WASHINGTON D.C. — Just after 1 p.m. on Friday, Jan. 29, Thomas Hackett stood in the middle of about 50 people crowded on a Washington D.C. street corner. With his eyes closed and fist clenched around wooden rosary beads, he led the group through a series of Hail Mary prayers.
It was the second time he led a group in prayer ahead of the annual March for Life. The night before, he, his wife, and a few friends held an overnight vigil with prayers, songs, and hymns outside the fence enclosing the Supreme Court building. They were joined by about 30 parishioners from a Latin Mass at St. Joseph’s on Capitol Hill, but Hackett said most tapered off as it got later and colder.
However, his core group never wavered and spent the entire night there without sleep.
“I think what we’re trying to do is follow in the footsteps of the saints. Reading about Saint Francis and his brothers where they were first forming communities, the vigils they would hold,” Hackett said. “Seeing how much the lives of those saints really transformed society, and I think we’re very much hoping to live out that witness.”
Hackett drove to Washington D.C. on Thursday from Lancaster, Pennsylvania, where he lives in a Catholic worker house part of the Catholic Worker Movement. This was his sixth year attending the March for Life.
The Catholic Worker Movement was founded by Peter Maurin and Dorothy Day in 1933, amid the Great Depression. According to its website, there are 187 Catholic Worker Movement communities worldwide that “live a simple lifestyle in community, serve the poor, and resist war and social injustice.”
Hackett is also the co-founder of the Catholic worker organization Tradistae.
“Something we’re really interested in as Catholic workers and part of the mission of Tradistae is, as Peter Maurin said, sort of blow the dynamite of Catholic social teaching,” Hackett said. “He really believed that Catholic social teaching has this dynamism, and it can influence society.”
In that same breath, he added that the March for Life “is a great event,” but he’s concerned that “more than 40 years have passed (since Roe v. Wade), and we don’t really see much change.”
Going forward, Hackett hopes people continue their advocacy for the pro-life cause beyond just the March for Life.

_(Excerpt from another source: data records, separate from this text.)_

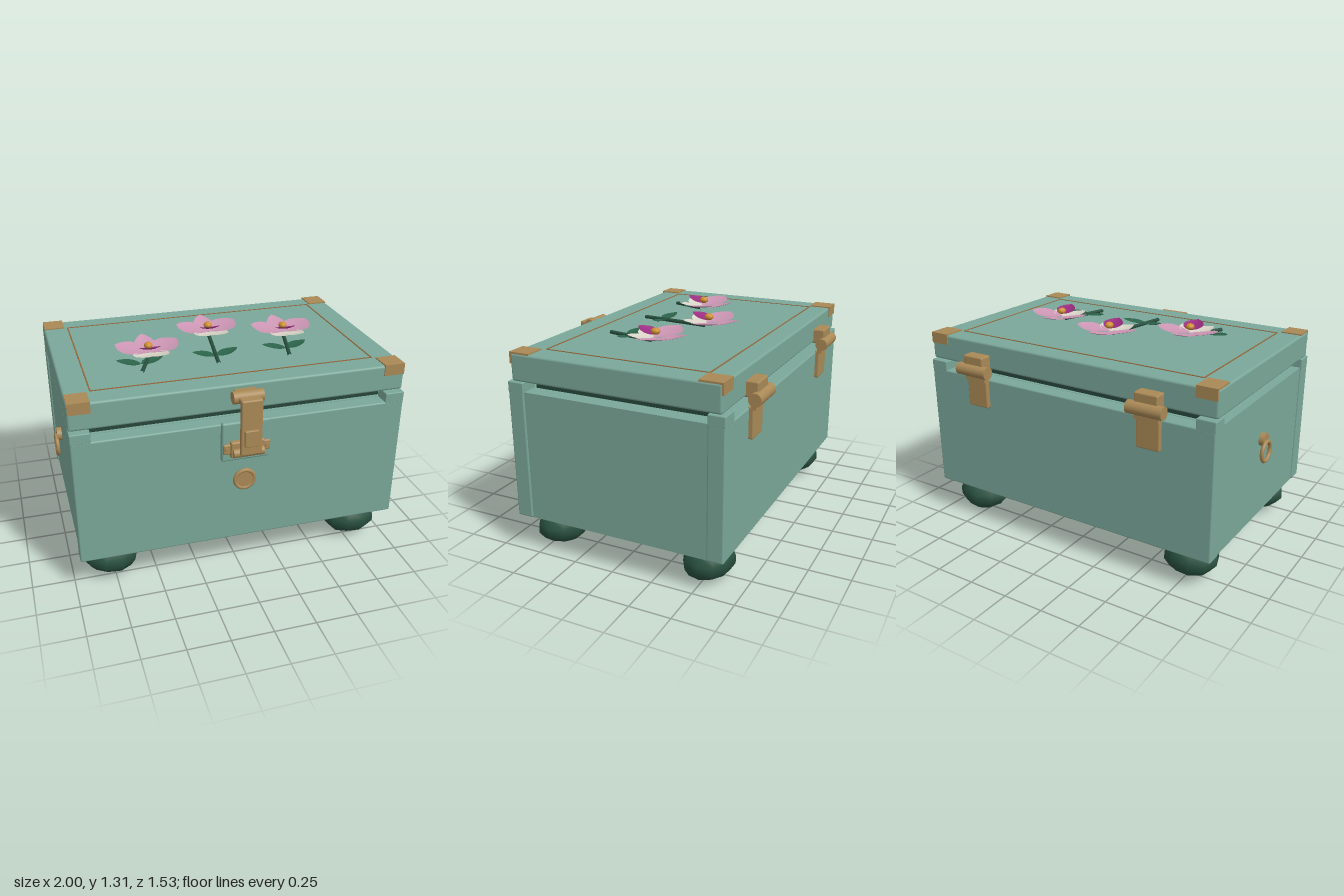
import * as THREE from 'three';
import { RoundedBoxGeometry } from 'three/addons/geometries/RoundedBoxGeometry.js';

const material = (name, color, side = THREE.FrontSide) => {
  const m = new THREE.MeshStandardMaterial({ color, side });
  m.name = name;
  return m;
};

export function createModel() {
  const teal = material('teal paint', 0x7aa799);
  const brass = material('brass', 0xa98956);
  const darkGreen = material('dark green', 0x28503f);
  const lining = material('lining green', 0x27463a);
  const inlayBrown = material('inlay brown', 0x94663a);
  const pink = material('petal pink', 0xcc96b4, THREE.DoubleSide);
  const cream = material('petal cream', 0xdad5c8, THREE.DoubleSide);
  const magenta = material('lip magenta', 0x9a2c80, THREE.DoubleSide);
  const gold = material('column gold', 0xcf8f30);
  const leafGreen = material('leaf green', 0x2c634a, THREE.DoubleSide);

  const root = new THREE.Group();
  root.name = 'chest';

  const group = (name, parent = root) => {
    const g = new THREE.Group();
    g.name = name;
    parent.add(g);
    return g;
  };
  const add = (name, geometry, mat, parent = root, position = [0, 0, 0]) => {
    const mesh = new THREE.Mesh(geometry, mat);
    mesh.name = name;
    mesh.position.set(...position);
    parent.add(mesh);
    return mesh;
  };
  // Box given by its extents; r > 0 rounds the edges
  const box = (name, [x0, x1], [y0, y1], [z0, z1], mat, parent, r = 0) => {
    const s = [x1 - x0, y1 - y0, z1 - z0];
    const g = r ? new RoundedBoxGeometry(...s, 2, r) : new THREE.BoxGeometry(...s);
    return add(name, g, mat, parent, [(x0 + x1) / 2, (y0 + y1) / 2, (z0 + z1) / 2]);
  };
  // Cylinder lying along x or z
  const rod = (name, axis, r, length, position, mat, parent) => {
    const g = new THREE.CylinderGeometry(r, r, length, 24);
    if (axis === 'x') g.rotateZ(Math.PI / 2);
    else g.rotateX(Math.PI / 2);
    return add(name, g, mat, parent, position);
  };

  const X0 = -0.965, X1 = 0.997, CX = 0.016;

  // Body: front and back boards, side boards, base and dark inner rim
  const body = group('body');
  box('frontBoard', [X0, X1], [0.22, 0.995], [0.535, 0.635], teal, body, 0.01);
  box('backBoard', [X0, X1], [0.22, 0.995], [-0.68, -0.58], teal, body, 0.01);
  box('sideBoards', [X0 + 0.01, X1 - 0.01], [0.22, 0.995], [-0.585, 0.54], teal, body);
  box('base', [-0.885, 0.912], [0.19, 0.225], [-0.58, 0.535], teal, body);
  box('innerRim', [-0.86, 0.89], [0.98, 1.06], [-0.565, 0.52], lining, body);
  for (const [x0, x1] of [[X0, -0.85], [0.88, X1]])
    for (const [z0, z1] of [[0.535, 0.635], [-0.68, -0.58]])
      box('cornerPostTop', [x0, x1], [0.985, 1.05], [z0, z1], teal, body, 0.006);

  // Lid with inlaid frame and brass corners
  const lid = group('lid');
  box('lidBoard', [X0, X1], [1.055, 1.215], [-0.66, 0.605], teal, lid, 0.014);
  const frame = group('inlayFrame', lid);
  for (const z of [-0.53, 0.465])
    box('inlayLong', [-0.815, 0.85], [1.212, 1.218], [z - 0.004, z + 0.004], inlayBrown, frame);
  for (const x of [-0.815, 0.85])
    box('inlayShort', [x - 0.004, x + 0.004], [1.212, 1.218], [-0.53, 0.465], inlayBrown, frame);
  for (const [x0, x1] of [[-0.96, -0.836], [0.869, 0.993]])
    for (const front of [true, false]) {
      const corner = group('lidCorner', lid);
      box('cornerTop', [x0, x1], [1.206, 1.222], front ? [0.485, 0.612] : [-0.666, -0.53], brass, corner);
      box('cornerFace', [x0, x1], [1.155, 1.21], front ? [0.6, 0.612] : [-0.666, -0.654], brass, corner);
    }

  // Latch: pivot on the lid, hanging strap and catch
  const latch = group('latch');
  box('latchPlate', [-0.13, 0.16], [0.767, 1.01], [0.625, 0.662], teal, latch, 0.012);
  box('pivotMount', [-0.05, 0.08], [1.13, 1.19], [0.6, 0.66], brass, latch, 0.008);
  rod('pivotBarrel', 'x', 0.036, 0.175, [0.015, 1.165, 0.662], brass, latch);
  box('strapArm', [-0.047, 0.078], [1.145, 1.178], [0.655, 0.75], brass, latch, 0.01);
  box('strap', [-0.047, 0.078], [0.84, 1.178], [0.72, 0.75], brass, latch, 0.01);
  box('strapTab', [-0.028, 0.053], [0.9, 1], [0.745, 0.765], brass, latch, 0.005);
  box('catch', [-0.085, 0.115], [0.8, 0.9], [0.655, 0.692], brass, latch, 0.01);
  box('catchEars', [-0.125, 0.155], [0.818, 0.882], [0.655, 0.676], brass, latch, 0.01);
  rod('catchBar', 'x', 0.026, 0.18, [0.015, 0.835, 0.695], brass, latch);
  for (const x of [-0.103, 0.133]) rod('screw', 'z', 0.014, 0.02, [x, 0.85, 0.674], brass, latch);

  // Round keyhole cover
  const knob = group('frontKnob');
  rod('knobDisc', 'z', 0.06, 0.03, [0.013, 0.628, 0.64], brass, knob);
  add('knobRim', new THREE.TorusGeometry(0.058, 0.012, 10, 32), brass, knob, [0.013, 0.628, 0.648]);

  // Hinges on the back
  for (const x of [-0.58, 0.61]) {
    const hinge = group('hinge');
    box('hingeBlock', [x - 0.073, x + 0.073], [1.05, 1.143], [-0.73, -0.645], brass, hinge, 0.01);
    rod('hingeBarrel', 'x', 0.038, 0.22, [x, 1.053, -0.724], brass, hinge);
    box('hingeNeck', [x - 0.073, x + 0.073], [0.985, 1.05], [-0.718, -0.69], brass, hinge);
    box('hingeLeaf', [x - 0.073, x + 0.073], [0.818, 1.0], [-0.706, -0.672], brass, hinge, 0.008);
  }

  // Pull ring on the right side
  const pull = group('pullRing');
  const boss = rod('pullBoss', 'x', 0.04, 0.035, [-0.967, 0.72, -0.032], brass, pull);
  boss.scale.z = 1.05;
  const ring = new THREE.TorusGeometry(0.06, 0.012, 10, 32);
  ring.rotateY(Math.PI / 2);
  add('ring', ring, brass, pull, [-0.988, 0.648, -0.032]);

  // Lumpy feet
  for (const [x, z, bottom, seed] of [[-0.765, 0.455, 0.02, 0], [0.797, 0.455, 0.005, 2],
    [-0.765, -0.508, 0.02, 4], [0.797, -0.508, 0.005, 6]]) {
    const g = new THREE.SphereGeometry(1, 10, 7);
    const p = g.attributes.position;
    for (let i = 0; i < p.count; i++) {
      const [a, b, c] = [p.getX(i), p.getY(i), p.getZ(i)];
      const k = 1 + 0.05 * Math.sin(4 * a + seed) * Math.cos(3 * c + 2 * b + seed);
      p.setXYZ(i, a * k * 0.168, b * k * 0.11, c * k * 0.147);
    }
    g.computeVertexNormals();
    add('foot', g, darkGreen, root, [x, bottom + 0.11, z]);
  }

  // Petal or leaf: bent strip pointing away from its base, turned by an angle
  const petal = (length, width, fullness, rise, cup, angle) => {
    const g = new THREE.PlaneGeometry(1, 1, 6, 12);
    const p = g.attributes.position;
    for (let i = 0; i < p.count; i++) {
      const u = p.getX(i) * 2, t = p.getY(i) + 0.5;
      const w = width / 2 * Math.pow(Math.max(0, Math.sin(Math.PI * Math.pow(t, fullness))), 0.75);
      p.setXYZ(i, u * w, rise * t * t + cup * u * u * Math.sin(Math.PI * t), -t * length);
    }
    g.rotateY(angle);
    g.computeVertexNormals();
    return g;
  };

  // Orchids with stems and paired leaves
  const orchid = (x, z, leafX) => {
    const flower = group('orchid');
    flower.position.set(x, 1.218, z);
    add('topPetal', petal(0.2, 0.13, 0.9, 0.045, 0.008, 0), pink, flower, [0, 0.022, 0]);
    for (const s of [-1, 1]) {
      add('sidePetal', petal(0.205, 0.19, 1.25, 0.04, 0.01, s * 1.16), pink, flower, [0, 0.028, 0.015]);
      add('lowerPetal', petal(0.155, 0.115, 1.1, 0.03, 0.008, s * 2.5), cream, flower, [0, 0.024, 0.01]);
    }
    add('lip', petal(0.12, 0.13, 0.85, 0.04, 0.014, Math.PI), magenta, flower, [0, 0.05, -0.012]);
    const column = add('column', new THREE.SphereGeometry(0.025, 16, 10), gold, flower, [0, 0.068, 0]);
    column.scale.set(1, 0.8, 1.15);
    const end = new THREE.Vector3(leafX - 0.022, 0.006, 0.325 - z);
    const path = new THREE.LineCurve3(new THREE.Vector3(0, 0.012, 0.02), end);
    add('stem', new THREE.TubeGeometry(path, 1, 0.012, 8), darkGreen, flower);
    for (const s of [-1, 1])
      add('leaf', petal(0.145, 0.085, 0.85, 0.02, 0.006, s * 1.3), leafGreen, flower,
        [leafX, 0.008, 0.2 - z]);
  };
  orchid(-0.41, 0.08, -0.07);
  orchid(0.02, -0.15, -0.045);
  orchid(0.472, -0.02, -0.06);

  return root;
}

“We need to kind of just step up our game and live out the Gospel in a more intense and serious way,” he said. “We should definitely be doing political action, but we shouldn’t be putting all of our hope into worldly leaders who aren’t trying to live out a Saintly life.”